Moriarty, on the other hand, I can readily & highly recommend to fans. The twist at the end is stunning. Kudos, Mr. Horowitz. I'm on board for the future books while The House Of Silk has been added to the top of my mountain.
Athelney Jones is an assiduous student of Holmes’ methods, monographs, and chronicles as relayed by the faithful Dr. John Watson. Jones is at Reichenbach Falls shortly after the tragic accident that has apparently taken the lives of Holmes and his arch nemesis Professor Moriarty. Here he meets Frederick Chase, a Pinkerton agent in pursuit of the ruthless American criminal mastermind, Clarence Devereux. Devereux brings a level of violence and cruelty to his takeover of Moriarty’s gang never imagined or seen in Britain.
Jones and Chase join forces to find the elusive Devereux and end the bloodshed.

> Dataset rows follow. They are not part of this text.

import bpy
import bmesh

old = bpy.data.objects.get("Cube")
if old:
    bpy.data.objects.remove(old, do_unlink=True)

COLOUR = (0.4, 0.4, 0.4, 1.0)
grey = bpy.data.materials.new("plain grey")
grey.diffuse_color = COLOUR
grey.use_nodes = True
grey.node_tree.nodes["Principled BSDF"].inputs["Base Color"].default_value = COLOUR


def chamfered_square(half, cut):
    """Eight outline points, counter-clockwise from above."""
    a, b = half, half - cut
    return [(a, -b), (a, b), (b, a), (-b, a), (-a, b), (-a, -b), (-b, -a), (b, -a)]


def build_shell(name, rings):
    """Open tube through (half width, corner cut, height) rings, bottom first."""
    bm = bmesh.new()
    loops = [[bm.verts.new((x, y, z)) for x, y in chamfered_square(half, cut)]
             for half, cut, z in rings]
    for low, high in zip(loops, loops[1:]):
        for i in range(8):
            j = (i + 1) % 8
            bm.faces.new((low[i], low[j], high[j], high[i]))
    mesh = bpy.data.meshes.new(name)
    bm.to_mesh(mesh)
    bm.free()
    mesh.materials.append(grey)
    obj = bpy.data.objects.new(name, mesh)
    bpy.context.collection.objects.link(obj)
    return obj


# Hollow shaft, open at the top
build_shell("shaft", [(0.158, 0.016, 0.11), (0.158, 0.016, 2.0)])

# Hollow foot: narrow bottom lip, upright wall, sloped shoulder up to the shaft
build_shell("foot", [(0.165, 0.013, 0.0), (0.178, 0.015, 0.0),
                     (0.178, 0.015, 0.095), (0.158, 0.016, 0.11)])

It’s apparent why Mr. Horowitz has the endorsement of the A. Conan Doyle estate. MORIARTY strongly evokes the atmosphere of the Victorian era and Conan Doyles’ Holmes. MORIARTY neither tries to be nor compete with the iconic consulting detective but complements him and his adventures. Minor characters re-introduced as major players, referencing the stories as events in the recent past, and having a room full of Scotland Yard Inspectors discuss Holmes and his successes inventively highlight Holmes while passing the stage over to Jones and Chase.
Athelney Jones is an interesting protagonist chock full of admirable qualities. None of his encounters with Holmes showed him in a positive light but they inspired his desire to improve his detecting abilities. It’s easy to identify with Jones.
Frederick Chase, a Pinkerton agent, is a bit of a duck out of water. He badly needs the assistance and entree Jones can provide. He defers to Jones in many instances while contributing when and how he can.
Jones and Chase form an alliance of necessity that occasionally veers toward an unlikely budding friendship with an eye to potential partnership.
Gritty, briskly paced, and hard to put down MORIARTY hurtles the reader to its startling conclusion. Undeniably one of the best historical mysteries I’ve read this year.